Rendered images with source text
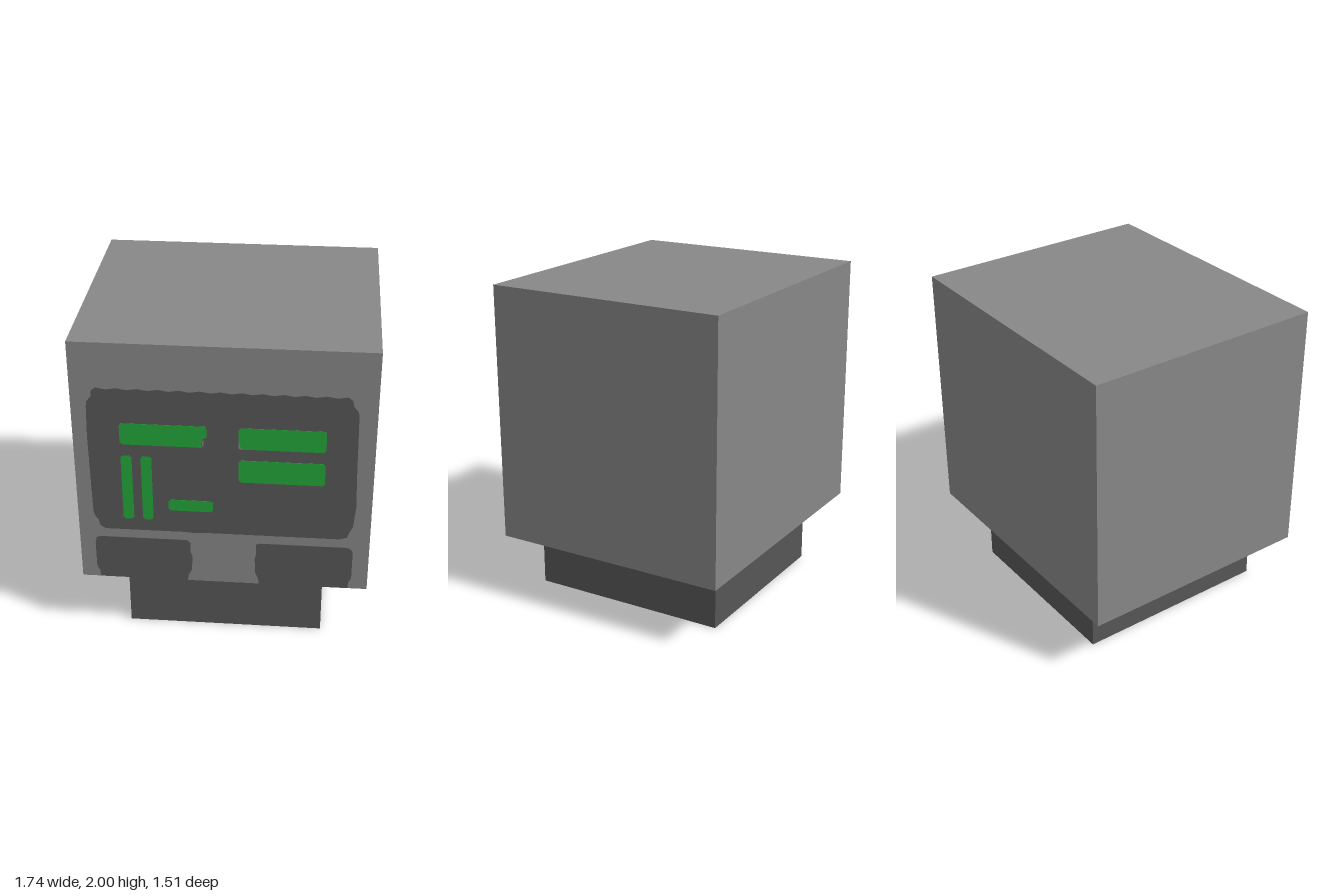
import * as THREE from 'three';

const paint = (name, color) => {
  const m = new THREE.MeshStandardMaterial({ color });
  m.name = name;
  return m;
};

const FRONT = 0.755;

export function createModel() {
  const casing = paint('casing grey', 0x878787);
  const dark = paint('dark grey', 0x565656);
  const green = paint('screen green', 0x22a538);

  const model = new THREE.Group();
  model.name = 'monitor';

  const add = (name, geometry, material, x = 0, y = 0, z = 0) => {
    const mesh = new THREE.Mesh(geometry, material);
    mesh.name = name;
    mesh.position.set(x, y, z);
    model.add(mesh);
    return mesh;
  };

  // thin painted plate on the front, from an outline of [x, y] points
  const plate = (name, points, material, bottom, top) => {
    const shape = new THREE.Shape(points.map(([x, y]) => new THREE.Vector2(x, y)));
    const geometry = new THREE.ExtrudeGeometry(shape, { depth: top - bottom, bevelEnabled: false });
    return add(name, geometry, material, 0, 0, FRONT + bottom);
  };

  // rectangle with small clipped corners
  const bar = (x0, x1, y0, y1, c = 0.014) => [
    [x0 + c, y0], [x1 - c, y0], [x1, y0 + c], [x1, y1 - c],
    [x1 - c, y1], [x0 + c, y1], [x0, y1 - c], [x0, y0 + c],
  ];

  // casing with a dark underside, and the base, set slightly forward
  const casingSides = [casing, casing, casing, dark, casing, casing];
  add('casing', new THREE.BoxGeometry(1.74, 1.6, 1.51), casingSides, 0, 1.2, 0);
  add('base', new THREE.BoxGeometry(1.2, 0.4, 1.27), dark, 0, 0.2, 0.03);

  // screen: bulging sides, scalloped top edge
  const screen = [
    [-0.71, 0.76], [-0.22, 0.76], [-0.17, 0.754], [-0.12, 0.76], [0.69, 0.76],
    [0.735, 0.775], [0.745, 0.81], [0.765, 0.85], [0.778, 0.99],
    [0.772, 1.2], [0.765, 1.6], [0.76, 1.63], [0.735, 1.66], [0.725, 1.7],
  ];
  for (let i = 0; i <= 48; i++) {
    const x = 0.7 - i * (1.42 / 48);
    screen.push([x, 1.715 + 0.005 * Math.cos((i / 4) * Math.PI * 2)]);
  }
  screen.push(
    [-0.745, 1.7], [-0.75, 1.66], [-0.775, 1.63], [-0.78, 1.6], [-0.785, 1.4],
    [-0.778, 0.88], [-0.77, 0.85], [-0.75, 0.82], [-0.74, 0.78],
  );
  plate('screen', screen, dark, 0, 0.002);

  // lower vents
  plate('rightVent', [
    [-0.76, 0.401], [-0.22, 0.401], [-0.215, 0.44], [-0.195, 0.48], [-0.188, 0.58],
    [-0.2, 0.61], [-0.2, 0.68], [-0.22, 0.7], [-0.74, 0.7], [-0.77, 0.69],
    [-0.778, 0.65], [-0.778, 0.48], [-0.76, 0.44],
  ], dark, 0, 0.002);
  plate('leftVent', [
    [0.215, 0.401], [0.755, 0.401], [0.755, 0.44], [0.773, 0.48], [0.773, 0.67],
    [0.755, 0.695], [0.73, 0.7], [0.215, 0.7], [0.195, 0.69], [0.195, 0.62],
    [0.188, 0.58], [0.192, 0.48], [0.21, 0.44],
  ], dark, 0, 0.002);

  // green display marks
  plate('rightTopMark', [
    [-0.58, 1.355], [-0.125, 1.355], [-0.12, 1.41], [-0.095, 1.425], [-0.095, 1.495],
    [-0.585, 1.495], [-0.597, 1.48], [-0.597, 1.37],
  ], green, 0.002, 0.004);
  const marks = [
    ['leftTopMark', 0.09, 0.59, 1.355, 1.495],
    ['leftLowerMark', 0.09, 0.59, 1.13, 1.28],
    ['outerUprightMark', -0.597, -0.533, 0.84, 1.28],
    ['innerUprightMark', -0.48, -0.417, 0.84, 1.28],
    ['smallMark', -0.325, -0.06, 0.912, 0.988],
  ];
  for (const [name, x0, x1, y0, y1] of marks) {
    plate(name, bar(x0, x1, y0, y1), green, 0.002, 0.004);
  }

  // tiny pale chips beside the upper marks
  plate('rightChip', [[-0.122, 1.365], [-0.112, 1.365], [-0.112, 1.405], [-0.118, 1.405]], casing, 0.002, 0.005);
  plate('leftChip', [[0.088, 1.36], [0.115, 1.353], [0.098, 1.375], [0.09, 1.405]], casing, 0.002, 0.005);

  return model;
}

• Task prompt
An answer is complete only when it holds every line above containing the string "dark".

• Output of the exercise
  const dark = paint('dark grey', 0x565656);
  // casing with a dark underside, and the base, set slightly forward
  const casingSides = [casing, casing, casing, dark, casing, casing];
  add('base', new THREE.BoxGeometry(1.2, 0.4, 1.27), dark, 0, 0.2, 0.03);
  plate('screen', screen, dark, 0, 0.002);
  ], dark, 0, 0.002);
  ], dark, 0, 0.002);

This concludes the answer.